Defining Cannabis Use Disorder
Cannabis use disorder (CUD), commonly referred to as marijuana addiction, is defined by the Diagnostic and Statistical Manual of Mental Health Disorders, Fifth Edition (DSM-5®) as a problematic pattern of cannabis use leading to clinically significant impairment or distress2.
However, in order to be clinically diagnosed as a disorder, patients must exhibit two or more qualifying behaviors over a 12-month period. These include overwhelming cravings to use cannabis, development of a tolerance, or continuous use that impacts one's ability to fulfill obligations, among other symptoms2.
Why Is Marijuana Addictive?
Many patients are under the incorrect impression that marijuana is not an addictive substance. Based on this assumption, they feel they can use it freely without consequence. However, there is extensive research that proves otherwise:
- Effects on the Reward Center of the Brain

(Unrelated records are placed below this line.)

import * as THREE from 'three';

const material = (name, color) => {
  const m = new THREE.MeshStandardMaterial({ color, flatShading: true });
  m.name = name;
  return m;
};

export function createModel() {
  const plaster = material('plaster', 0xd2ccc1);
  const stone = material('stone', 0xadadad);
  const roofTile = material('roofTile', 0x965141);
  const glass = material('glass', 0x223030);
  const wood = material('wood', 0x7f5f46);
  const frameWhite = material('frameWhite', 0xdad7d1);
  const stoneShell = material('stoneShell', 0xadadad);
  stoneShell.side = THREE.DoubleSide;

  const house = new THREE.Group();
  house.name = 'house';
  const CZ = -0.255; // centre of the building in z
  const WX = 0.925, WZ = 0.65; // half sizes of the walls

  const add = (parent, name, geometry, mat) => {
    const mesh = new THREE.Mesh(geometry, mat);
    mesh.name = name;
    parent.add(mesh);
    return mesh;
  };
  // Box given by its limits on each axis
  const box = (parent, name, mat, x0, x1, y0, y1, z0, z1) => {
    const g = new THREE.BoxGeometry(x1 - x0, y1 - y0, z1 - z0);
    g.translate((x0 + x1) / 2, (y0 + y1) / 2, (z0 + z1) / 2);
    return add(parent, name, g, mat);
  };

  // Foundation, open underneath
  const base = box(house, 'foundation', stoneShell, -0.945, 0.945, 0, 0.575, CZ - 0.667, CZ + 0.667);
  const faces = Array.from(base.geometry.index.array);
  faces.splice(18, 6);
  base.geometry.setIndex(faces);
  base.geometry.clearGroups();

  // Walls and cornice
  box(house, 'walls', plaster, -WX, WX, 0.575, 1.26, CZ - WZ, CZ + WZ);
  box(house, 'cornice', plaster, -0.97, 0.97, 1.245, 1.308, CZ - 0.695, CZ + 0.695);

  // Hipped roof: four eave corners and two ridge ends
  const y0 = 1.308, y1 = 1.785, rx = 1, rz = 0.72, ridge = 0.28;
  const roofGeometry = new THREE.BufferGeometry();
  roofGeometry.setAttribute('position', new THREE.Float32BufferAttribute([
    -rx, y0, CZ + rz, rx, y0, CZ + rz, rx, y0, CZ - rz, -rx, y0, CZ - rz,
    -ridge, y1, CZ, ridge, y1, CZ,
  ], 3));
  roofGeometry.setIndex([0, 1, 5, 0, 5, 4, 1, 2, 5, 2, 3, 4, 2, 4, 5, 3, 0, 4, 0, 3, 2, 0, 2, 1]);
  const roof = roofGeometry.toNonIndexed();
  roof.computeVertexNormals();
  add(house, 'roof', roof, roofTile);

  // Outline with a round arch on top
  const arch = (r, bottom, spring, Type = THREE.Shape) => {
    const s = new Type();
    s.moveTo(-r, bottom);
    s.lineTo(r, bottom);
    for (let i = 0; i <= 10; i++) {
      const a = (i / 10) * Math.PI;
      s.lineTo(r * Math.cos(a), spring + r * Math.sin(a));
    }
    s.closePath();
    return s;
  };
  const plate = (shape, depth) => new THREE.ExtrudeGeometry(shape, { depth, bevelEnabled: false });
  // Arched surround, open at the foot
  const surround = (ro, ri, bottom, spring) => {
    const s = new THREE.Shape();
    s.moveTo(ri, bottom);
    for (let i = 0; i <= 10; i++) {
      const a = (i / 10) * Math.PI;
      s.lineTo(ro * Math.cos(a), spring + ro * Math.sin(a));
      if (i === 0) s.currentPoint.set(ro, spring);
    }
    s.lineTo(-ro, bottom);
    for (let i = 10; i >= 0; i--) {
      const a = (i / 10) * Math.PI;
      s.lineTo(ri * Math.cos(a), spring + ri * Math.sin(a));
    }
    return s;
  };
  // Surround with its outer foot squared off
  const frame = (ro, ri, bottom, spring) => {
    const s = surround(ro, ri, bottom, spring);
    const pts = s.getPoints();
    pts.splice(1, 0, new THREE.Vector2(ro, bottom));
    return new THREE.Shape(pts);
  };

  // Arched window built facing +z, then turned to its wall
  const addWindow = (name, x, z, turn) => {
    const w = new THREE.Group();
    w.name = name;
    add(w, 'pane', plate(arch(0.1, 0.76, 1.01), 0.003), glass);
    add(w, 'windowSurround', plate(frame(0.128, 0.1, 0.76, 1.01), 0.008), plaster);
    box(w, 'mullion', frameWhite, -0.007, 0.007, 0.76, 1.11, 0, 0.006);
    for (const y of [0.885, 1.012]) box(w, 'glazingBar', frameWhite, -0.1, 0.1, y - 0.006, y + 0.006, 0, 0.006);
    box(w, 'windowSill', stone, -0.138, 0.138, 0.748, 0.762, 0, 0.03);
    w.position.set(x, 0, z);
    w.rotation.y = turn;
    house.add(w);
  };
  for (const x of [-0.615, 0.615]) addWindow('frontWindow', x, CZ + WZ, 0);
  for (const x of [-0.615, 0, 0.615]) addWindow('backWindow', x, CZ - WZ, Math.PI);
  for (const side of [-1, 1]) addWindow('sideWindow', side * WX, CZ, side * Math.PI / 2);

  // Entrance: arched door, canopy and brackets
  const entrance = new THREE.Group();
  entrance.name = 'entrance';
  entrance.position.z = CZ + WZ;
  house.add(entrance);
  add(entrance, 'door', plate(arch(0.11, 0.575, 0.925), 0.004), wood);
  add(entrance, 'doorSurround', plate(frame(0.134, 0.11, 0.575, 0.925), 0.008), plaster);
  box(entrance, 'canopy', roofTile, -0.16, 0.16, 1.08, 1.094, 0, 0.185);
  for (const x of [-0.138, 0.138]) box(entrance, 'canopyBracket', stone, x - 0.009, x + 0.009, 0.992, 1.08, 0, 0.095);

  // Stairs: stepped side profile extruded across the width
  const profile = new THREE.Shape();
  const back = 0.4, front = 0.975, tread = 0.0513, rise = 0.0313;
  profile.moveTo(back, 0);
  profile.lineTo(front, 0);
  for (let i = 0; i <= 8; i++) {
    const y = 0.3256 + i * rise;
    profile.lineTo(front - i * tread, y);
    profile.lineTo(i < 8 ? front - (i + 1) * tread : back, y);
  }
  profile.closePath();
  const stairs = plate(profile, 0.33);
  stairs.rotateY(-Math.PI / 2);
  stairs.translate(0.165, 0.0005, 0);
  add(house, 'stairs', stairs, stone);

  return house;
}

- A key element of identifying addictive substances is their effect on the brain's reward center. Cannabis use results in an increase in dopamine. Continued use can also affect the sensitivity and structure of the reward center3.
- Withdrawal Symptoms
- According to recent studies, users experience withdrawal symptoms similar to those of other types of addictive substances, including cravings and anxiety3.
According to recent research, about nine percent of people who experiment with marijuana will become addicted4. Of those who start using in their teenage years, about one in six will become addicted4. Marijuana addiction can not only have short-term consequences, such as impairment of motor functions and memory, but also affect your long-term health.
Marijuana Abuse Can Affect Your Health
In many cases, CUD is commonly associated with comorbid substance abuse disorders or concurrent substance use. Cocaine, club drugs, and sedatives, such as Xanax, were reported with the highest concurrent use5. Additionally, marijuana abuse can negatively affect your physical and mental health, placing users at increased risk of2:
- Pregnancy complications
- Anxiety disorders
- Lung disease
- Bipolar disorder
- Heart disease
- Neuropsychological decline
Additionally, long-term or heavy use of marijuana can lead to diminished overall life satisfaction and achievement4. Seeking treatment for addiction can significantly improve your future quality of life.
What Treatments Are Available?
At this point in time, there are no FDA-approved (U.S. Food & Drug Administration) medications available for the treatment of marijuana addiction. However, there are a number of therapies which have been shown to be effective. Cognitive-behavioral therapy focuses on correcting behavior by helping patients identify and address certain issues, whereas contingency management and motivational enhancement therapy focus on incentives to help patients change their behavior.
Contrary to popular belief, marijuana has proven to be highly addictive. Marijuana abuse can negatively impact your physical and mental health.
It is typically recommended that patients also participate in group programs and develop a strong support system with friends and family. Dr. Bober can evaluate your condition and provide collaborative treatment with a therapist.
Identifying Withdrawal Symptoms
Signs of marijuana withdrawal may become evident about a week after drug use is discontinued. Users may experience2:
- Depressed mood
- Decreased appetite
If you observe withdrawal symptoms or behavioral patterns that may indicate substance abuse in a loved one, or are concerned about your own use, help is available.
Compassionate Addiction Treatment
The decision to seek treatment for marijuana addiction can be difficult. Dr. Bober is determined to help you receive the best possible treatment to restore control of your life and improve your health. Begin the recovery process by calling (954) 967-6776 today.
- Marijuana is now legal in over half the states - APA Practice Organization
- Marijuana is the second most commonly used drug in the world - Journal of Addiction Research & Therapy
- Marijuana is addictive - California Society of Addiction Medicine
- Nine percent of users will become addicted - National Institutes of Health
- CUD is commonly associated with comorbid substance abuse - National Institutes of Health
- Treatment therapies - National Institute on Drug Abuse